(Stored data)
━━━━━━

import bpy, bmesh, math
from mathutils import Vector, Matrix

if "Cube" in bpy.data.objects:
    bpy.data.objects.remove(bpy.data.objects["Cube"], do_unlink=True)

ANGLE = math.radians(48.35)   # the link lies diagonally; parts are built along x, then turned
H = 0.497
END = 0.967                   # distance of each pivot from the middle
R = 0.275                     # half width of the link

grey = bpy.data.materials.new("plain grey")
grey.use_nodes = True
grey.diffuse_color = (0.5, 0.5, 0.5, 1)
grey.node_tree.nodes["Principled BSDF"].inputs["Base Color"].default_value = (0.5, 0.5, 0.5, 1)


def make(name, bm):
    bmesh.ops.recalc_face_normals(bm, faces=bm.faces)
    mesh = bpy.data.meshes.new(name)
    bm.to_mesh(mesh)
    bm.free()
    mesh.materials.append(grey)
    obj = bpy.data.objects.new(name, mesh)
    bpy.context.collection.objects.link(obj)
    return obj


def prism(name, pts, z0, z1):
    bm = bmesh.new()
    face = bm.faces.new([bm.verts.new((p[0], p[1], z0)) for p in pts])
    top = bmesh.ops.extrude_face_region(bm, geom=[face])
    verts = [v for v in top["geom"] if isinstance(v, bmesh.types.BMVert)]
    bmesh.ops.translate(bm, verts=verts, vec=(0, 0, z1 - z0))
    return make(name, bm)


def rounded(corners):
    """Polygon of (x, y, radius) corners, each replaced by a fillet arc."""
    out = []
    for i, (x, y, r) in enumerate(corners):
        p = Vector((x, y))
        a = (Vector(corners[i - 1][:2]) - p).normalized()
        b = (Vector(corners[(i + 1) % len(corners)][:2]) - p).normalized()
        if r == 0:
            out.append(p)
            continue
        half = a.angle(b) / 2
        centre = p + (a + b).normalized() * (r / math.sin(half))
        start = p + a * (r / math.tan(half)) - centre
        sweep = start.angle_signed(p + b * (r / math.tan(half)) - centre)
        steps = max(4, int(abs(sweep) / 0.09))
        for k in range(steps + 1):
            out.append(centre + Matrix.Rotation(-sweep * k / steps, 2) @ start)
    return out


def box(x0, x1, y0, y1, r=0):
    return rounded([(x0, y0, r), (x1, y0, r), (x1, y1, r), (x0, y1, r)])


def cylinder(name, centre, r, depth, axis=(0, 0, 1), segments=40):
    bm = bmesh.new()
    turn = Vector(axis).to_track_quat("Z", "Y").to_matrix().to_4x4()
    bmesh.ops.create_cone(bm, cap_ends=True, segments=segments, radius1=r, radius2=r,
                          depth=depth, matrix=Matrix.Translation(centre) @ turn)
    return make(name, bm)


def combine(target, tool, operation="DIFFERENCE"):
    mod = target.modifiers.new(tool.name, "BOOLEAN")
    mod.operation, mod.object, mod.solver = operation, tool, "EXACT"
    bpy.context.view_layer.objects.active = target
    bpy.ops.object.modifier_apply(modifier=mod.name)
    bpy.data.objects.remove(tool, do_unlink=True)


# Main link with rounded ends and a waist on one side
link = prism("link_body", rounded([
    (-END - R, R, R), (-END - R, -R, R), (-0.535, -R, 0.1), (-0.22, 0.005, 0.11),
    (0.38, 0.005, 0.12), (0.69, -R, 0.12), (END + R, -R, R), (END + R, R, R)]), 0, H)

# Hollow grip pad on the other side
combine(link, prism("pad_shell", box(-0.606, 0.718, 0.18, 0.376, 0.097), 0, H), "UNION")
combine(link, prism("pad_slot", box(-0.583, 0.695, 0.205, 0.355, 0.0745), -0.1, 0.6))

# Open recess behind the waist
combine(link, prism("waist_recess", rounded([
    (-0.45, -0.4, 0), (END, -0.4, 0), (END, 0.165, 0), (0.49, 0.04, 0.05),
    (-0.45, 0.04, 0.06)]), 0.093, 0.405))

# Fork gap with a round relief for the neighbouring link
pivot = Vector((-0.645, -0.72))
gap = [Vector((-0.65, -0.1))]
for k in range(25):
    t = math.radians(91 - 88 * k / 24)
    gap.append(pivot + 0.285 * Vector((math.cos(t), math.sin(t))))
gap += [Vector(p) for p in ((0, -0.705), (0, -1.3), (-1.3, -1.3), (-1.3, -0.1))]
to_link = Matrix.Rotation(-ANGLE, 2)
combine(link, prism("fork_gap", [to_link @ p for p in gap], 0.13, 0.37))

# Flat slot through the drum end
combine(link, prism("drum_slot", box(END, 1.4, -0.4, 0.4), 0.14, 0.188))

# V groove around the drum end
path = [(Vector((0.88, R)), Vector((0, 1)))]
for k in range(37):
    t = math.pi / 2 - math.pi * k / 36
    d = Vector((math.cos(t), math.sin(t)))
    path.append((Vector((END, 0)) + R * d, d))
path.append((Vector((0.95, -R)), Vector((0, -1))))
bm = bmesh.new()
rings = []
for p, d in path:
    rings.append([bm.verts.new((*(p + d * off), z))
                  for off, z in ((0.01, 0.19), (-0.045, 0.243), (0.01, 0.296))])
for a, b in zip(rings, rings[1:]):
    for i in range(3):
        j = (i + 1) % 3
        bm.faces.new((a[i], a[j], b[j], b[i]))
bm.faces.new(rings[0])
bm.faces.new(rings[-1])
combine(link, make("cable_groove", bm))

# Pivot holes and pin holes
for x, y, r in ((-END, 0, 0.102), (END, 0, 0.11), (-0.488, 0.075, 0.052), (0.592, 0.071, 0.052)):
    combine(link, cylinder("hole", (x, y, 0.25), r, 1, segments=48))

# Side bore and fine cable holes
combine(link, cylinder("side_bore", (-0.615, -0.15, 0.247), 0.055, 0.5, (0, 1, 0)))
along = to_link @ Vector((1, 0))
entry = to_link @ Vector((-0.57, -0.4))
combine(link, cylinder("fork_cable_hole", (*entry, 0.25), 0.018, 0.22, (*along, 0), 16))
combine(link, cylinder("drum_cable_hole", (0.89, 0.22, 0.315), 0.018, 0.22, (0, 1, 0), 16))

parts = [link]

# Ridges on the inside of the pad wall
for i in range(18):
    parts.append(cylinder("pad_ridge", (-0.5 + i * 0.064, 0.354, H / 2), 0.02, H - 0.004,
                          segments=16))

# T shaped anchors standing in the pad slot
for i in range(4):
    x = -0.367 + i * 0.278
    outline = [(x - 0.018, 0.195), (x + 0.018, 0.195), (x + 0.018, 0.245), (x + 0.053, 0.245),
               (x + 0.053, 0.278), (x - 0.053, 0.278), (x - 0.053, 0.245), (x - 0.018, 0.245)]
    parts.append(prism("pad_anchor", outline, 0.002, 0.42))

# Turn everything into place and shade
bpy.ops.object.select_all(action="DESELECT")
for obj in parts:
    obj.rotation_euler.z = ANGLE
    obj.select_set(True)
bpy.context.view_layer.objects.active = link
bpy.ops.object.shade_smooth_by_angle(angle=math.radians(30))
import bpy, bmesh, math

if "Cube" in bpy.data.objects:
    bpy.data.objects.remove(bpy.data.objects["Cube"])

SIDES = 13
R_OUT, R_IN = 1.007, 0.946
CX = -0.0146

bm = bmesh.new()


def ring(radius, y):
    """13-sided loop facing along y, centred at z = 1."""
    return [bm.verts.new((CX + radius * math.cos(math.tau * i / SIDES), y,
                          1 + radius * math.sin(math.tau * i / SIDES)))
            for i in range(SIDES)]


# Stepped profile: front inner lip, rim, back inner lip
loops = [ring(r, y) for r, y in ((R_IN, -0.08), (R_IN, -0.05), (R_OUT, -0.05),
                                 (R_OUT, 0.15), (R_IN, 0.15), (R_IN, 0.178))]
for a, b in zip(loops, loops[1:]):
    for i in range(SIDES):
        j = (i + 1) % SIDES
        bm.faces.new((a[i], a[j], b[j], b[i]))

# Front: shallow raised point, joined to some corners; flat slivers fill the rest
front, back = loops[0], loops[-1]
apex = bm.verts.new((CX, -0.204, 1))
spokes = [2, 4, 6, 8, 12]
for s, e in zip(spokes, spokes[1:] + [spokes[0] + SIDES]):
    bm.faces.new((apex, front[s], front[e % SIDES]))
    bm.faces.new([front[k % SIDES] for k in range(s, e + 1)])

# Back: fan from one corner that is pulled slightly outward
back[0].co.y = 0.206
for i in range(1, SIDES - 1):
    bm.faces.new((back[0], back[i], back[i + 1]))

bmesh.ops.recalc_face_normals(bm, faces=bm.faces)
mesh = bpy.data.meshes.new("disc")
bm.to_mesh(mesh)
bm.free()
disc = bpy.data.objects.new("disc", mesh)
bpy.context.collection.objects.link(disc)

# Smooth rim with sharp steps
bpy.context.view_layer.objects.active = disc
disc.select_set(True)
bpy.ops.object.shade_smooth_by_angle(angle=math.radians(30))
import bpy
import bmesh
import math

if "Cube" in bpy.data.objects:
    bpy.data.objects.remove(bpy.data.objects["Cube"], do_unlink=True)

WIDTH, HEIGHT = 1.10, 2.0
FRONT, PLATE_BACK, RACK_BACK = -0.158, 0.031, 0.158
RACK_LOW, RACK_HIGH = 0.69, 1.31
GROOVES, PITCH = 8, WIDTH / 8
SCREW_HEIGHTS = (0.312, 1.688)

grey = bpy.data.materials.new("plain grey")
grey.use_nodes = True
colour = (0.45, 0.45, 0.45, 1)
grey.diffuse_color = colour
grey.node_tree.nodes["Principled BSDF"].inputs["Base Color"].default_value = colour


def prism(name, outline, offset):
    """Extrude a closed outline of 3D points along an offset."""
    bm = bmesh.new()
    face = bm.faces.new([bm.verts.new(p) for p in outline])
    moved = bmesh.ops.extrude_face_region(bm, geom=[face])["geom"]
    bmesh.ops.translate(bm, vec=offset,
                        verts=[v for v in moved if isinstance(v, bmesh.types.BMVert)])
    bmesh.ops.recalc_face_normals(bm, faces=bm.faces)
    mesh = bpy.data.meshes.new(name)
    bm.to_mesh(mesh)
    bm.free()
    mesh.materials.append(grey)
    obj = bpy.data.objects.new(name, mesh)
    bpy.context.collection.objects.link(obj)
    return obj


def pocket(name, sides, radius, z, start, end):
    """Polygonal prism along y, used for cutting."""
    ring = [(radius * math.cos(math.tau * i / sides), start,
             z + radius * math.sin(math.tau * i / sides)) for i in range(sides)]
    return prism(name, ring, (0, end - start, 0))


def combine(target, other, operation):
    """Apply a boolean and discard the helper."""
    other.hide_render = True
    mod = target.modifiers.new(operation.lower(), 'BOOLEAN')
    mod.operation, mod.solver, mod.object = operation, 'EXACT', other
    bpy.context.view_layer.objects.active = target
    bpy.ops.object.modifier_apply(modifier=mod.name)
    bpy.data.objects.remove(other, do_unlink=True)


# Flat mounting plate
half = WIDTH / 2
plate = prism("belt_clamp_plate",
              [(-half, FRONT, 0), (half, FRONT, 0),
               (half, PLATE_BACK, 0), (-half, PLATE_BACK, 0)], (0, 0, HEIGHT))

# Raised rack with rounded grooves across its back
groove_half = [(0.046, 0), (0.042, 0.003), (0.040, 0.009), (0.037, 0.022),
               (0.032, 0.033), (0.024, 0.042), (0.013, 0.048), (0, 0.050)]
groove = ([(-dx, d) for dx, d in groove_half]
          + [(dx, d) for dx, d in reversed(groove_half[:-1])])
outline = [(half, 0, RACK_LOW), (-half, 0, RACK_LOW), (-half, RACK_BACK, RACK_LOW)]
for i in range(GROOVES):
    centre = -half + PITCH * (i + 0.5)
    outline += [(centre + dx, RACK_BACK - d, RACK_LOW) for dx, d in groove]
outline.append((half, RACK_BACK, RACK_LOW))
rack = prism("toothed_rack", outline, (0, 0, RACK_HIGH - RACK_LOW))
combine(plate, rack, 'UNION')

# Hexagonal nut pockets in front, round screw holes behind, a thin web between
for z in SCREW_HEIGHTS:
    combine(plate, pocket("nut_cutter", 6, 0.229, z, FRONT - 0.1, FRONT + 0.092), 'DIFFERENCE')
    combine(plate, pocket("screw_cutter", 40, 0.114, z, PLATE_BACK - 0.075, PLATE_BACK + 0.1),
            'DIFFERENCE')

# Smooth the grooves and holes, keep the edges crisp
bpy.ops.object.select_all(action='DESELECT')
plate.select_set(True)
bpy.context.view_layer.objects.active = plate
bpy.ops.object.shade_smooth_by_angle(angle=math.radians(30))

━━━━━━

_Instructions to follow_: Find "grey.diffuse_color = (0.5, 0.5, 0.5, 1)" in the entries above and copy that whole line exactly, then each line after it through the line that contains "verts = [v for".

_Task answer_:
grey.diffuse_color = (0.5, 0.5, 0.5, 1)
grey.node_tree.nodes["Principled BSDF"].inputs["Base Color"].default_value = (0.5, 0.5, 0.5, 1)


def make(name, bm):
    bmesh.ops.recalc_face_normals(bm, faces=bm.faces)
    mesh = bpy.data.meshes.new(name)
    bm.to_mesh(mesh)
    bm.free()
    mesh.materials.append(grey)
    obj = bpy.data.objects.new(name, mesh)
    bpy.context.collection.objects.link(obj)
    return obj


def prism(name, pts, z0, z1):
    bm = bmesh.new()
    face = bm.faces.new([bm.verts.new((p[0], p[1], z0)) for p in pts])
    top = bmesh.ops.extrude_face_region(bm, geom=[face])
    verts = [v for v in top["geom"] if isinstance(v, bmesh.types.BMVert)]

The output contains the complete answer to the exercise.